SOFR Futures: LIBOR dominates!

The title of the post may look like a typo, but it is not. For the first days of the year, among the STIR futures settling against SOFR, the ones with a LIBOR name still dominate. The post-June 2023 LIBOR futures will be converted around June 2023 into SOFR futures (with a known spread of 26.161 bps). The final settlement of those is thus SOFR based, even if they still have a name with Eurodollar LIBOR.

The total volume for STIR futures at CME was for the first week of 2022, 75.1% for LIBOR (3M), 14.2% for SOFR (3M), 8.1% for EFFR (1M), 2.1% for SOFR (1M) and 0.5% for BSBY (3M).

But if we are looking only at the post 2023 futures, they all are SOFR (3M) delivery futures (except a couple of hundreds trades on BSBY). For those trades, the LIBOR futures had yesterday (2022-01-07) a volume of 91.1% (trades up to Dec 2028) and the SOFR futures a volume of 8.9% (trades only up to Dec 2027). Hence the oxymoronic title to this blog.

The LIBOR volume does not correspond to risk reduction as the LIBOR Open Interest have increased by 100,000 contracts since 31 December 2021.

We don't know why such a trading pattern exists, but we conceive that it could be a way to hide the complexity of the new product behind an old name.
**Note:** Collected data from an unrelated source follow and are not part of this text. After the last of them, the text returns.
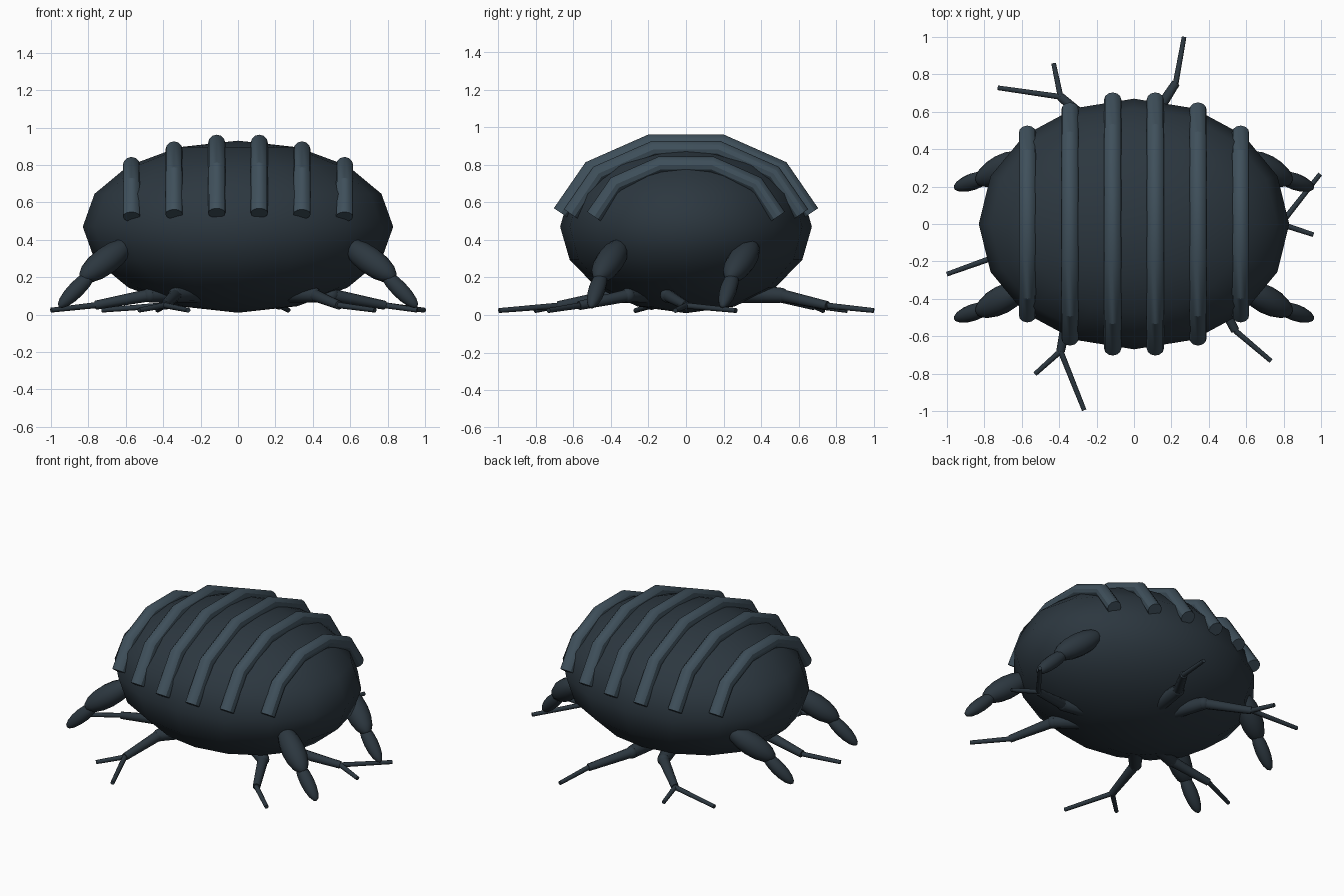
import bpy
from math import sin, cos, radians, sqrt
from mathutils import Vector

if "Cube" in bpy.data.objects:
    bpy.data.objects.remove(bpy.data.objects["Cube"])


def material(name, rgb):
    m = bpy.data.materials.new(name)
    m.diffuse_color = (*rgb, 1)
    m.use_nodes = True
    m.node_tree.nodes["Principled BSDF"].inputs["Base Color"].default_value = m.diffuse_color
    return m


DARK = material("dark_shell", (0.025, 0.038, 0.05))
LIGHT = material("ridge_grey", (0.05, 0.08, 0.105))


def finish(name, mat, angle=60):
    ob = bpy.context.object
    ob.name = name
    ob.data.materials.clear()
    ob.data.materials.append(mat)
    bpy.ops.object.shade_smooth_by_angle(angle=radians(angle))
    return ob


def ellipsoid(name, a, b, r, mat):
    # ellipsoid stretched between two end points
    a, b = Vector(a), Vector(b)
    bpy.ops.mesh.primitive_uv_sphere_add(segments=12, ring_count=8, location=(a + b) / 2)
    ob = bpy.context.object
    ob.scale = (r, r, (b - a).length / 2)
    ob.rotation_euler = (b - a).to_track_quat('Z', 'Y').to_euler()
    return finish(name, mat)


def rod(name, a, b, r1, r2, mat):
    # tapered rod between two points
    a, b = Vector(a), Vector(b)
    bpy.ops.mesh.primitive_cone_add(vertices=10, radius1=r1, radius2=r2,
                                    depth=(b - a).length, location=(a + b) / 2)
    bpy.context.object.rotation_euler = (b - a).to_track_quat('Z', 'Y').to_euler()
    return finish(name, mat)


def polar(r, deg, z):
    return (r * cos(radians(deg)), r * sin(radians(deg)), z)


# Body
RX, RY, RZ, CZ = 0.83, 0.67, 0.46, 0.47
bpy.ops.mesh.primitive_uv_sphere_add(segments=16, ring_count=8, location=(0, 0, CZ))
bpy.context.object.scale = (RX, RY, RZ)
finish("body", DARK)

# Shell ridges: five-sided arches over the back
for i in range(6):
    x = -0.57 + i * 0.228
    k = sqrt(1 - (x / RX) ** 2)
    cu = bpy.data.curves.new("ridge", 'CURVE')
    cu.dimensions = '3D'
    cu.bevel_depth = 0.046
    cu.bevel_resolution = 4
    cu.use_fill_caps = True
    sp = cu.splines.new('POLY')
    sp.points.add(5)
    for j, p in enumerate(sp.points):
        t = radians(9 + 32.4 * j)
        p.co = (x, 0.68 * k * cos(t), CZ + 0.47 * k * sin(t), 1)
    ob = bpy.data.objects.new("ridge", cu)
    bpy.context.collection.objects.link(ob)
    bpy.ops.object.select_all(action='DESELECT')
    ob.select_set(True)
    bpy.context.view_layer.objects.active = ob
    bpy.ops.object.convert(target='MESH')
    finish(f"shell_ridge_{i + 1}", LIGHT, 30)

# Stout side legs, all raked towards the front
for s, side in ((-1, "left"), (1, "right")):
    for dy, end in ((0, "front"), (0.7, "back")):
        ellipsoid(f"{end}_{side}_upper_leg", (s * 0.575, -0.335 + dy, 0.385),
                  (s * 0.84, -0.475 + dy, 0.19), 0.075, DARK)
        ellipsoid(f"{end}_{side}_lower_leg", (s * 0.765, -0.44 + dy, 0.235),
                  (s * 0.958, -0.507 + dy, 0.04), 0.045, DARK)

# Thin radiating legs: alternating forked and single-toed
for i in range(3):
    for base, swing, node_off, toes, kind in (
            (0, -11, 0, ((1.03, 15), (0.96, -3.4)), "forked"),
            (75, 8, -1.5, ((1.035, 0),), "single")):
        a = base + 120 * i
        hip = polar(0.27, a + swing, 0.12)
        knee = polar(0.51, a + swing, 0.105)
        node = polar(0.785, a + node_off, 0.05)
        n = f"{kind}_leg_{i + 1}"
        rod(n + "_hip", hip, knee, 0.055, 0.04, DARK)
        ellipsoid(n + "_knee", (*knee[:2], knee[2] - 0.04), (*knee[:2], knee[2] + 0.04), 0.04, DARK)
        rod(n + "_shin", knee, node, 0.034, 0.024, DARK)
        for j, (r, d) in enumerate(toes):
            rod(f"{n}_toe_{j + 1}", node, polar(r, a + d, 0.024), 0.016, 0.013, DARK)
Note that on the cleared side, LCH indicates for the first week of 2022 43% IRS (LIBOR) and 57% OIS (SOFR and EFFR). The split between SOFR and EFFR is not published yet but it looks very likely that we are not yet at SOFR First.